Finishing Up The Basics
|Final version of the title screen, with button blocks.|
Once these were working well, I got to down to business with the bricks themselves. I needed three types:
- A yellow block that disappears after being hit once.
- An orange block, that disappears after 2 hits and changes the colour of the ball when colliding
- A red block that disappears after 3 hits.
At that point, the basics were done. It was time to create the level loader.
The Level Loader
The first step to building a level loader was to decide what number of blocks would fit on the screen. I had the level automatically generate a bunch of blocks in a line going off into the distance, and counted. With my setup, it looked like about 17 blocks fit horizontally, and 23 fit vertically.
Next was to decide how to represent the level information. It seemed using simple numbers (1,2,3, and 0 for no block) separated by spaces might work best. While I was a little worried this would be an annoying and fiddly part of the development, it actually went quite quickly, and I was able to make some interesting designs.
|Level 1. My attempt at recreating the Ninja Kiwi logo.|
|Level 2. Not so subtle plug.|
After loading in the levels, the only thing still to do in terms of the level loader was making the levels transition after you beat them, and increasing the ball speed as they transition. I created a level transition dialogue to smooth this out, though I had some trouble getting it to not register mouse input to the ball while in the dialogue.
Now that all the main bits were in, it was time to add polish items. The first thing on the list was a lives system. Using the number "font" I made for the level dialogue, it was pretty easy to set up a lives counter. Next was to add a game over dialogue - I basically used the same system I had set up for the level dialogue.
Next up was a scoring system. With the life system already in, it was easy to add in scoring using it as an example. More difficult was the high score system, as I wanted this to store high scores in a file. I didn't want to implement a full font system so I decided not to include name entry, just a recording of the numerical score. As with the level loader, loading scores from file ended up being very simple. The file saving only took a small amount more effort, and a high score system was born.
At this point, pretty much everything I wanted to implement was in the game. I finally got around to adding sound when the ball collided, and improved a few other small things. I also went through and cleaned up my code.

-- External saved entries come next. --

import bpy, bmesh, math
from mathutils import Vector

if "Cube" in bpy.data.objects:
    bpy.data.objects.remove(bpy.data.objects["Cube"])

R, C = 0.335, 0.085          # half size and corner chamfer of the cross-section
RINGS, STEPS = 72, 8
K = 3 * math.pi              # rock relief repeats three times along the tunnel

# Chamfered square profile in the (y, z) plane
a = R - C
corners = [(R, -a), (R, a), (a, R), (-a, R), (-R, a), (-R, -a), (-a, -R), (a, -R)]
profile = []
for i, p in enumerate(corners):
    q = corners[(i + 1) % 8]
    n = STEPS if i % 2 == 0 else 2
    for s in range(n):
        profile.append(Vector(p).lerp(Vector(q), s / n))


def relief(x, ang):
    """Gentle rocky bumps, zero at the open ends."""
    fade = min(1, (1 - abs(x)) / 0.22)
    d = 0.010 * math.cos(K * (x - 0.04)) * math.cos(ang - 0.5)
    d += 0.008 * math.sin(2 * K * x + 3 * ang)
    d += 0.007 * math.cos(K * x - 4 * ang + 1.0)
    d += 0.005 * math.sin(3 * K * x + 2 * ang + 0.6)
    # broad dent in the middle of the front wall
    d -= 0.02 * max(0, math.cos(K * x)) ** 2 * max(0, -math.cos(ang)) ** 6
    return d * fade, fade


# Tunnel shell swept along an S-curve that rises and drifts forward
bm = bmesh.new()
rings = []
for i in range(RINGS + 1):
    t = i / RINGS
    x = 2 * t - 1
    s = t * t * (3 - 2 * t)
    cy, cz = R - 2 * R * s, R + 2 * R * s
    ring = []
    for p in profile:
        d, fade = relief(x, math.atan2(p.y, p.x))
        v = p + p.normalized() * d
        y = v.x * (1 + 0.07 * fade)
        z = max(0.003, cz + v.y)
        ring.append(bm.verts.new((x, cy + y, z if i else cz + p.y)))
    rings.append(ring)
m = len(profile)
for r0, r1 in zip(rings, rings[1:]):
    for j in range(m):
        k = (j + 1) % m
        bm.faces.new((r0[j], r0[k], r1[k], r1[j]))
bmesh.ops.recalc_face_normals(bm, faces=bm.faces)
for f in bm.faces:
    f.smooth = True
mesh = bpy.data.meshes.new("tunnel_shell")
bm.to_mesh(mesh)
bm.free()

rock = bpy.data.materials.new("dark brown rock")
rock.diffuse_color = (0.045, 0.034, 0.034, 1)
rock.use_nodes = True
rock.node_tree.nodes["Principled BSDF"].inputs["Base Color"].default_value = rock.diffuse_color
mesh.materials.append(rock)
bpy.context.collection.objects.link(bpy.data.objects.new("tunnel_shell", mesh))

Overall, I'm extremely proud of the result. It's one of the most complete games I've ever made and I did it all by myself, using no engines, in just three days. I'm absolutely exhausted but very happy!